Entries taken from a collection
•••

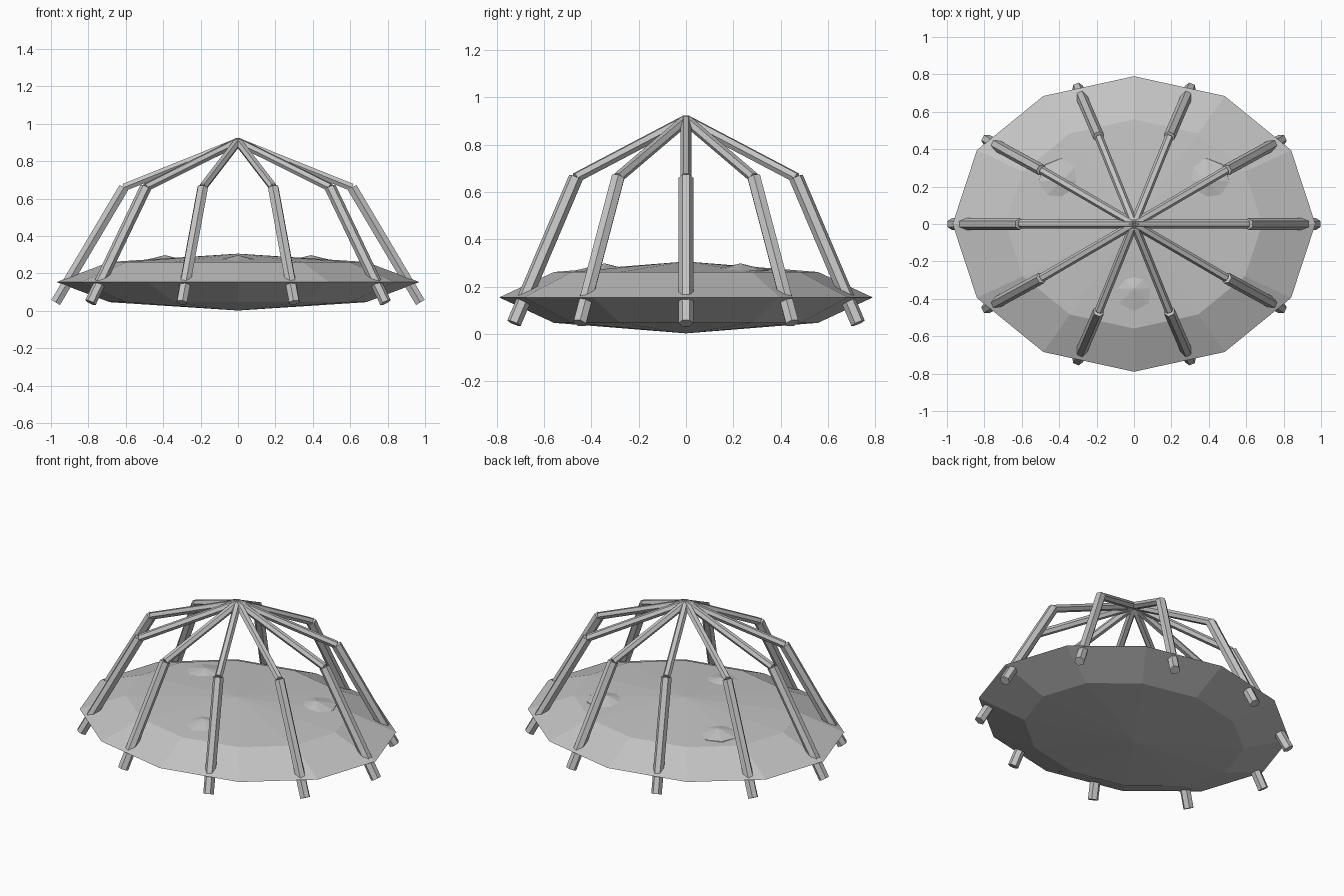
import bpy
import math
from mathutils import Vector, Matrix

default = bpy.data.objects.get("Cube")
if default:
    bpy.data.objects.remove(default, do_unlink=True)

grey = bpy.data.materials.new("plain_grey")
grey.use_nodes = True
colour = (0.55, 0.55, 0.55, 1)
grey.diffuse_color = colour
grey.node_tree.nodes["Principled BSDF"].inputs["Base Color"].default_value = colour


def finish(name):
    obj = bpy.context.object
    obj.name = name
    obj.data.materials.append(grey)
    return obj


def ellipsoid(name, centre, radii, segments, rings):
    bpy.ops.mesh.primitive_uv_sphere_add(
        segments=segments, ring_count=rings, radius=1, location=centre)
    obj = finish(name)
    obj.scale = radii
    return obj


def strut(name, start, end, radius):
    """Six-sided bar between two points, with corners on its left and right."""
    axis = end - start
    bpy.ops.mesh.primitive_cylinder_add(
        vertices=6, radius=radius, depth=axis.length)
    obj = finish(name)
    z = axis.normalized()
    side = Vector((0, 0, 1)).cross(z).normalized()
    # The first corner of the cylinder lies on its local y axis
    turn = Matrix((side.cross(z) * -1, side, z)).transposed()
    if turn.determinant() < 0:
        turn = Matrix((side.cross(z), side, z)).transposed()
    obj.matrix_world = Matrix.Translation((start + end) / 2) @ turn.to_4x4()
    return obj


def on_ellipse(angle, rx, ry, z):
    return Vector((rx * math.cos(angle), ry * math.sin(angle), z))


# Faceted oval dish
ellipsoid("dish", (0, 0, 0.154), (0.97, 0.79, 0.152), 12, 4)

# Three low bumps on the top of the dish
for i, (x, y) in enumerate([(0, -0.345), (0.39, 0.23), (-0.39, 0.23)]):
    ellipsoid(f"bump_{i + 1}", (x, y, 0.198), (0.17, 0.17, 0.1), 8, 4)

# Ten bent legs meeting at the peak
peak = Vector((0, 0, 0.905))
for i in range(10):
    angle = math.radians(36 * i)
    knee = on_ellipse(angle, 0.61, 0.49, 0.66)
    foot = on_ellipse(angle, 0.975, 0.765, 0.045)
    strut(f"upper_leg_{i + 1}", peak, knee, 0.023)
    strut(f"lower_leg_{i + 1}", knee, foot, 0.031)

•••

Your goal: Looking at the entries above, copy out every line in which "angle" occurs.

Solution for this exercise:
def on_ellipse(angle, rx, ry, z):
    return Vector((rx * math.cos(angle), ry * math.sin(angle), z))
    angle = math.radians(36 * i)
    knee = on_ellipse(angle, 0.61, 0.49, 0.66)
    foot = on_ellipse(angle, 0.975, 0.765, 0.045)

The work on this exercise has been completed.